=== Your goal ===
The output should be all lines of the entries below in which the word "data" occurs.

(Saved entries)
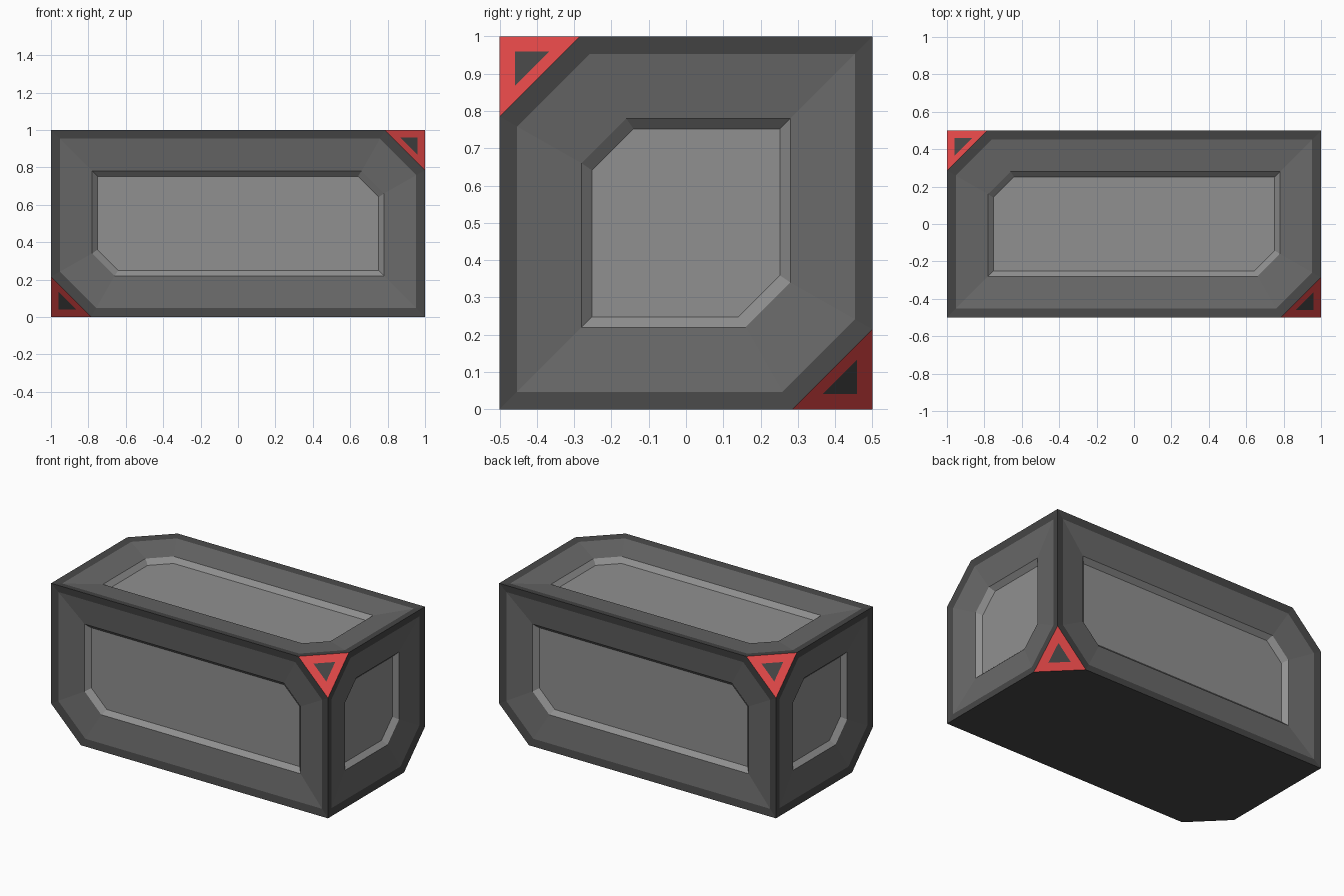
import bpy, bmesh
from mathutils import Vector

if "Cube" in bpy.data.objects:
    bpy.data.objects.remove(bpy.data.objects["Cube"])

HALF = Vector((1.0, 0.5, 0.5))      # half size of the crate
MID = Vector((0, 0, 0.5))           # crate centre
CUT = 0.215                         # leg of the sliced-off corners


def material(name, rgb):
    m = bpy.data.materials.new(name)
    lin = [((c / 255 + 0.055) / 1.055) ** 2.4 for c in rgb]
    m.diffuse_color = (*lin, 1)
    m.use_nodes = True
    m.node_tree.nodes["Principled BSDF"].inputs["Base Color"].default_value = m.diffuse_color
    return m


DARK = material("dark_grey_edge", (71, 71, 71))
FRAME = material("mid_grey_frame", (105, 105, 105))
PANEL = material("light_grey_panel", (144, 144, 144))
RED = material("red_corner", (230, 73, 73))


def finish(bm, name, mats):
    bmesh.ops.remove_doubles(bm, verts=bm.verts, dist=0.0005)
    me = bpy.data.meshes.new(name)
    bm.to_mesh(me)
    bm.free()
    for m in mats:
        me.materials.append(m)
    ob = bpy.data.objects.new(name, me)
    bpy.context.collection.objects.link(ob)
    return ob


def add_face(bm, pts, mat, outward):
    f = bm.faces.new([bm.verts.new(p) for p in pts])
    f.material_index = mat
    f.normal_update()
    if f.normal.dot(outward) < 0:
        f.normal_flip()


def ring(u, v, n, inset, leg, depth):
    """Outline of one crate side, with its alternate corners sliced."""
    hu, hv, hn = (abs(HALF.dot(a)) for a in (u, v, n))
    pts = []
    for su, sv in ((-1, -1), (1, -1), (1, 1), (-1, 1)):
        s = u * su + v * sv + n
        a, b = hu - inset, hv - inset
        if s.x * s.y * s.z < 0:     # sliced corner
            two = [(a - leg, b), (a, b - leg)]
            corner = two[::-1] if su * sv > 0 else two
        else:
            corner = [(a, b)]
        pts += [MID + u * su * p + v * sv * q + n * (hn - depth) for p, q in corner]
    return pts


# Crate body: five recessed sides and a plain base
X, Y, Z = Vector((1, 0, 0)), Vector((0, 1, 0)), Vector((0, 0, 1))
body = bmesh.new()
T = 0.047 / 0.22                    # dark edge share of the sloping frame
LOOPS = [(0, CUT, 0),
         (0.22 * T, CUT + (0.12 - CUT) * T, 0.032 * T),
         (0.22, 0.12, 0.032),
         (0.248, 0.111, 0.062)]
for u, v, n in ((X, Z, -Y), (-X, Z, Y), (Y, Z, X), (-Y, Z, -X), (X, Y, Z)):
    rings = [ring(u, v, n, *l) for l in LOOPS]
    for mat, (outer, inner) in enumerate(zip(rings, rings[1:])):
        for i in range(len(outer)):
            j = (i + 1) % len(outer)
            add_face(body, [outer[i], outer[j], inner[j], inner[i]], mat, n)
    add_face(body, rings[-1], 2, n)
add_face(body, ring(X, -Y, -Z, 0, CUT, 0), 0, -Z)
finish(body, "crate_body", [DARK, FRAME, PANEL])

# Red triangular corner caps with a dark triangle in the middle
for name, s in (("front_top", (1, -1, 1)), ("front_bottom", (-1, -1, -1)),
                ("back_bottom", (1, 1, -1)), ("back_top", (-1, 1, 1))):
    s = Vector(s)
    tip = MID + HALF * s
    tri = [tip - a * a.dot(s) * CUT for a in (X, Y, Z)]
    c = sum(tri, Vector()) / 3
    small = [c.lerp(p, 0.43) for p in tri]
    cap = bmesh.new()
    for i in range(3):
        j = (i + 1) % 3
        add_face(cap, [tri[i], tri[j], small[j], small[i]], 0, s)
    add_face(cap, small, 1, s)
    finish(cap, name + "_corner_cap", [RED, DARK])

=== Response box ===
if "Cube" in bpy.data.objects:
    bpy.data.objects.remove(bpy.data.objects["Cube"])
    m = bpy.data.materials.new(name)
    me = bpy.data.meshes.new(name)
    ob = bpy.data.objects.new(name, me)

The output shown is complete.